The honor of Shlomo Nehama
Shlomo Nehama is a man of honor. He has recently expanded his activities beyond chairing the biggest bank in Israel, Hapoalim, to volunteer work. He organizes nationwide educational volunteer drives and discusses matters of national interest. It was once said that he thought of becoming the finance minister.
Public image matters a great deal to Nehama, which is probably why he said a month ago, "The wages and benefits I received were a deviation. There will be no more such high salaries at Bank Hapoalim."
Nehama knows that the wages paid to the top bank executives, which impact management wages up and down the land, gouged a rift in Israeli society. That is why he is trying to patch up the bad impression left by the naked figures: NIS 23 million for himself, NIS 15 million for vice-chairman Danny Dankner and NIS 34 million for Hapoalim CEO Zvi Ziv.
Nehama today is a very rich man. He sold his shares in Arison Holdings for $180 million and can afford to settle for more modest pay in his four remaining years at the bank. But he knows he can't just say things like "deviation? no more" with all that money safely sitting in his bank account.
Them who deserve
It isn't enough. It certainly isn't enough after the top brass at rival bank Discount voluntarily agreed to forgo their excess remuneration. The managers at Bank Discount are a lot less rich than the managers at Bank Hapoalim. At least one of them, Giora Offer, together with Discount's former chairman Arie Mientkavich, can claim credit for turning around Bank Discount, extracting it from a sea of red ink.
If there are bankers who deserve a reward, it's Offer and Mientkavich.
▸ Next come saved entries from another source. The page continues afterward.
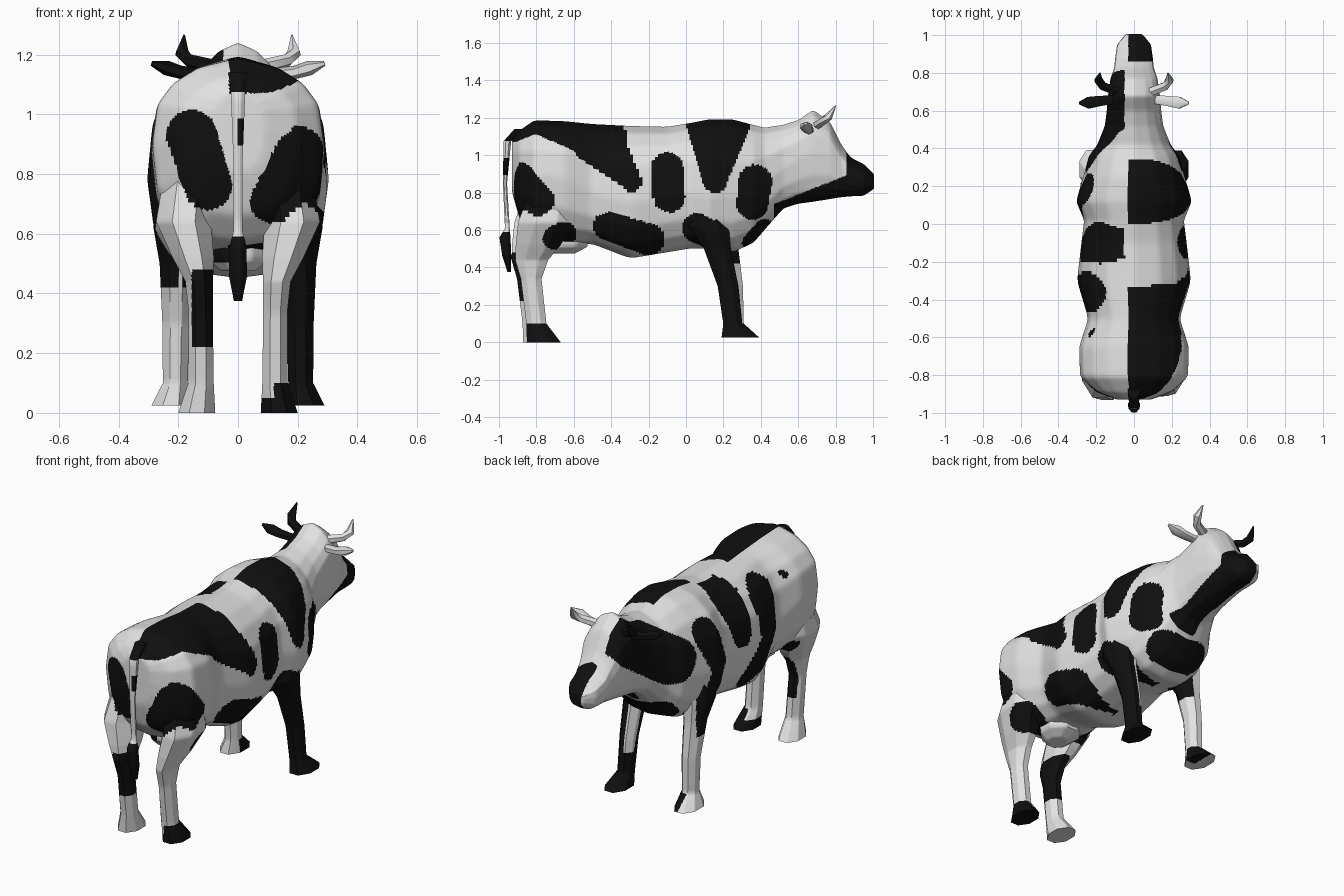
import bpy, bmesh, math
from mathutils import Vector

if "Cube" in bpy.data.objects:
    bpy.data.objects.remove(bpy.data.objects["Cube"])


def material(name, rgb):
    m = bpy.data.materials.new(name)
    m.diffuse_color = (*rgb, 1)
    m.use_nodes = True
    m.node_tree.nodes["Principled BSDF"].inputs["Base Color"].default_value = m.diffuse_color
    return m


MATS = [material("white hide", (0.76, 0.76, 0.76)), material("black hide", (0.005, 0.005, 0.005))]

# Hide patches: tapered capsules (y1, z1, r1, y2, z2, r2) seen from each side
RIGHT = [
    (-.92, 1.12, .05, -.80, 1.21, .09), (-.80, 1.21, .09, -.45, 1.10, .13),
    (-.47, 1.08, .14, -.29, .86, .055),                                    # back
    (-.10, .93, .085, -.09, .78, .085),                                    # ribs
    (.17, 1.15, .17, .155, .87, .07),                                      # shoulder
    (.37, .86, .09, .355, .74, .085),                                      # neck base
    (-.70, .56, .065, -.65, .58, .065),                                    # thigh
    (-.42, .62, .075, -.20, .55, .085),                                    # belly
    (.06, .61, .08, .16, .56, .07),                                        # elbow
]
LEFT = [
    (.19, 1.0, .08, .09, .78, .08), (.09, .78, .08, .16, .58, .07),        # shoulder
    (-.10, 1.07, .11, -.13, .87, .07),                                     # ribs
    (-.36, 1.0, .11, -.37, .78, .09), (-.37, .78, .09, -.20, .60, .07),    # flank
    (.68, 1.10, .14, .40, .90, .13),                                       # neck
    (-.67, .58, .04, -.63, .58, .05),                                      # thigh
    (-.58, 1.04, .018, -.57, 1.05, .018),                                  # rump dot
]


def capsule(u, v, c):
    u1, v1, r1, u2, v2, r2 = c
    du, dv = u2 - u1, v2 - v1
    t = max(0, min(1, ((u - u1) * du + (v - v1) * dv) / (du * du + dv * dv)))
    return math.hypot(u - u1 - t * du, v - v1 - t * dv) < r1 + t * (r2 - r1)


def hide(p):
    """True where the hide is black."""
    x, y, z = p
    if x > -.03 and any(capsule(y, z, c) for c in RIGHT):
        return True
    if x < -.05 and any(capsule(y, z, c) for c in LEFT):
        return True
    if capsule(y, z, (.355, .53, .055, .42, .61, .05)):                    # chest
        return True
    if x > -.03 and (y > .86 or (y > .47 and z < .74 + (y - .476) * .4)):  # muzzle, jaw
        return True
    if y < -.78 and capsule(x, z, (-.155, .93, .085, -.10, .76, .08)):     # left rump
        return True
    if y < -.85 and capsule(x, z, (.115, .71, .075, .22, .84, .11)):       # right rump
        return True
    return x > .04 + max(0, z - .72) * .6 and capsule(y, z, (-.89, .87, .09, -.79, .76, .085))


def hind_hide(p):
    if p.x > 0:
        return hide(p) or (p.z < .1 and (p.x > .12 or p.z < .05))
    return hide(p) or (abs(p.z - .35) < .13 and p.x > -.155)


def front_hide(p):
    if p.x > 0:
        return p.z < .68 and (p.z < .22 or p.x > .2 or p.y < .3 - .25 * p.z)
    inner = p.x > -.185 and .42 < p.z < .57
    hoof = p.x > -.22 and p.z < .1 and p.y > .25
    return hide(p) or inner or hoof or (p.z > .42 and p.x < -.2 and p.y < .26)


def loft(name, rings, rule, cuts, soften=0):
    """Skin a list of rings, close both ends, refine flat and colour by rule."""
    bm = bmesh.new()
    vr = [[bm.verts.new(p) for p in r] for r in rings]
    n = len(vr[0])
    for a, b in zip(vr, vr[1:]):
        for i in range(n):
            bm.faces.new((a[i], a[(i + 1) % n], b[(i + 1) % n], b[i]))
    for r in (vr[0], vr[-1]):
        c = bm.verts.new(sum((v.co for v in r), Vector()) / n)
        for i in range(n):
            bm.faces.new((r[i], r[(i + 1) % n], c))
    bmesh.ops.recalc_face_normals(bm, faces=bm.faces)
    if cuts:
        bmesh.ops.subdivide_edges(bm, edges=bm.edges[:], cuts=cuts, use_grid_fill=True)
    for _ in range(soften):
        bmesh.ops.smooth_vert(bm, verts=bm.verts, factor=.5, use_axis_x=True,
                              use_axis_y=True, use_axis_z=True)
    for f in bm.faces:
        f.smooth = True
        f.material_index = int(rule(f.calc_center_median()))
    me = bpy.data.meshes.new(name)
    bm.to_mesh(me)
    bm.free()
    for m in MATS:
        me.materials.append(m)
    ob = bpy.data.objects.new(name, me)
    bpy.context.collection.objects.link(ob)
    bpy.context.view_layer.objects.active = ob
    ob.select_set(True)
    bpy.ops.object.shade_smooth_by_angle(angle=math.radians(50))
    ob.select_set(False)
    return ob


def angles(n):
    return [2 * math.pi * (i + .5) / n for i in range(n)]


def flat_ring(z, x, y, rx, ry, n=8):
    return [Vector((x + rx * math.cos(t), y + ry * math.sin(t), z)) for t in angles(n)]


def tube(path, n=6):
    """Rings across a path of (x, y, z, half width, half height)."""
    pts = [Vector(p[:3]) for p in path]
    out = []
    for i, p in enumerate(path):
        tan = pts[min(i + 1, len(pts) - 1)] - pts[max(i - 1, 0)]
        q = tan.to_track_quat('Z', 'Y')
        out.append([pts[i] + q @ Vector((p[3] * math.cos(t), p[4] * math.sin(t), 0)) for t in angles(n)])
    return out


# Body, neck and head: slices (y, top, bottom, half width, height of widest point)
SLICES = [
    (-.93, 1.09, .80, .09, .95), (-.89, 1.135, .66, .20, .92), (-.81, 1.19, .57, .287, .90),
    (-.65, 1.185, .52, .292, .88), (-.50, 1.17, .525, .243, .80), (-.30, 1.16, .447, .303, .75),
    (-.10, 1.155, .48, .28, .78), (.02, 1.175, .50, .265, .80), (.12, 1.195, .50, .308, .78),
    (.25, 1.195, .48, .27, .78), (.36, 1.165, .53, .24, .80), (.42, 1.15, .60, .195, .85),
    (.52, 1.165, .715, .155, .93), (.60, 1.19, .74, .145, .98), (.68, 1.245, .75, .138, 1.02),
    (.77, 1.18, .765, .125, 1.0), (.83, 1.06, .775, .105, .93), (.88, .99, .78, .10, .89),
    (.95, .955, .783, .09, .87), (1.005, .90, .82, .045, .87),
]


def slice_ring(y, top, bot, w, mid, n=16):
    pts = []
    for i in range(n):
        c, s = math.cos(2 * math.pi * i / n), math.sin(2 * math.pi * i / n)
        h = (top - mid) if s > 0 else (mid - bot)
        z = mid + h * math.copysign(abs(s) ** .8, s)
        if .5 < s < .99:                # leave a spine ridge
            z -= .015
        pts.append(Vector((w * math.copysign(abs(c) ** .8, c), y, z)))
    return pts


loft("body_and_head", [slice_ring(*s) for s in SLICES], hide, 11, 8)

# Legs with hooves: (z, x, y, half width, half depth)
HIND = [(.80, .165, -.72, .09, .13), (.64, .182, -.75, .10, .16), (.52, .15, -.79, .075, .13),
        (.44, .13, -.825, .05, .095), (.34, .125, -.828, .044, .06), (.10, .124, -.80, .046, .058),
        (0, .138, -.76, .067, .098)]
FRONT = [(.78, .18, .12, .09, .11), (.62, .20, .122, .09, .115), (.50, .207, .168, .06, .078),
         (.30, .208, .225, .049, .06), (.10, .21, .25, .045, .055), (.025, .225, .29, .07, .108)]
for side, s in (("right", 1), ("left", -1)):
    hind_shift = 0 if s > 0 else -.02
    lean = 0 if s > 0 else .08
    loft(side + "_hind_leg", [flat_ring(z, s * x, y + hind_shift, a, b) for z, x, y, a, b in HIND],
         hind_hide, 9)
    loft(side + "_front_leg", [flat_ring(z, s * x, y + lean * z, a, b) for z, x, y, a, b in FRONT],
         front_hide, 9)

    # Ears and horns
    def dark(p, s=s):
        return s < 0
    loft(side + "_ear", tube([(s * .10, .66, 1.13, .025, .022), (s * .19, .65, 1.14, .032, .022),
                              (s * .24, .642, 1.155, .036, .025), (s * .29, .64, 1.17, .008, .008)]), dark, 0)
    loft(side + "_horn", tube([(s * .09, .70, 1.16, .025, .025), (s * .165, .73, 1.18, .025, .022),
                               (s * .188, .762, 1.205, .024, .022), (s * .18, .80, 1.265, .003, .003)]), dark, 0)

# Tail with tuft
TAIL = [(1.14, 0, -.89, .035, .03), (1.075, 0, -.955, .026, .022), (.85, 0, -.968, .017, .012),
        (.61, 0, -.955, .016, .014), (.56, 0, -.968, .03, .032), (.46, 0, -.958, .033, .026),
        (.375, 0, -.945, .015, .01)]
loft("tail", [flat_ring(*r) for r in TAIL],
     lambda p: p.z < .59 or p.z > 1.06 or (.9 < p.z < 1.0 and p.x > 0), 4)

# Udder
loft("udder", [flat_ring(.62, 0, -.62, .13, .12), flat_ring(.51, 0, -.63, .11, .11),
               flat_ring(.475, 0, -.65, .06, .06)],
     lambda p: -.09 < p.x < 0 and p.z > .5 and p.y < -.62, 4)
But Mientkavich left the bank with peanuts, after intervention by the state, and Offer agreed to forgo his bonus because he understood that it wouldn't pass the test of public opinion. How does that make the public status of the Bank Hapoalim people look?
Zvi Ziv and Danny Dankner mean to stay at Bank Hapoalim for many years to come, and it's not clear they'd be happy to forgo pay. They might not be happy, but Nehama has to make the decision for them. That is what he's chairman for: and he's a man of honor. He is the one who has to set the norms. Especially at Bank Hapoalim, which is the biggest bank in Israel and a guiding light to the entire business sector.
Nehama, in his public position as leader of Bank Hapoalim, has the power to save his honor, and that of us all. He can learn that caps have to be clapped on executive pay and there's no better way to teach that lesson than through personal example.
The Israel Securities Authority may shortly provide Nehama with an opportunity to do so. The watchdog has started to ask just how he, Ziv and Dankner are any better than Discount chairman Shlomo Zohar and Discount CEO Giora Offer, who agreed to waive their bonuses.
The Zohar precedent
A precedent was set with Zohar - the Israel Securities Authority ruled that the wage of the chairman of a public company can be considered an insider transaction if it's enormous, and paid to a chairman who has close personal ties with the controlling shareholder. The same ruling should apply to Nehama and Dankner.
The ISA lawyers have already begun talking with Hapoalim's legal advisers. It would be surprising if they are lenient with Nehama and Dankner after cracking down on Zohar.
In short, it's just a matter of time before the Bank Hapoalim executives are officially directed to waive pay, or in their case, to return it. This is precisely the opportunity for these people, led by Nehama, to prove that they are made of the stuff of leaders. Leaders - who know they made a mistake vis a vis the public, even if they can prove their case in court, and who agree to return the money. Shlomo Nehama, a man of honor, should know it best.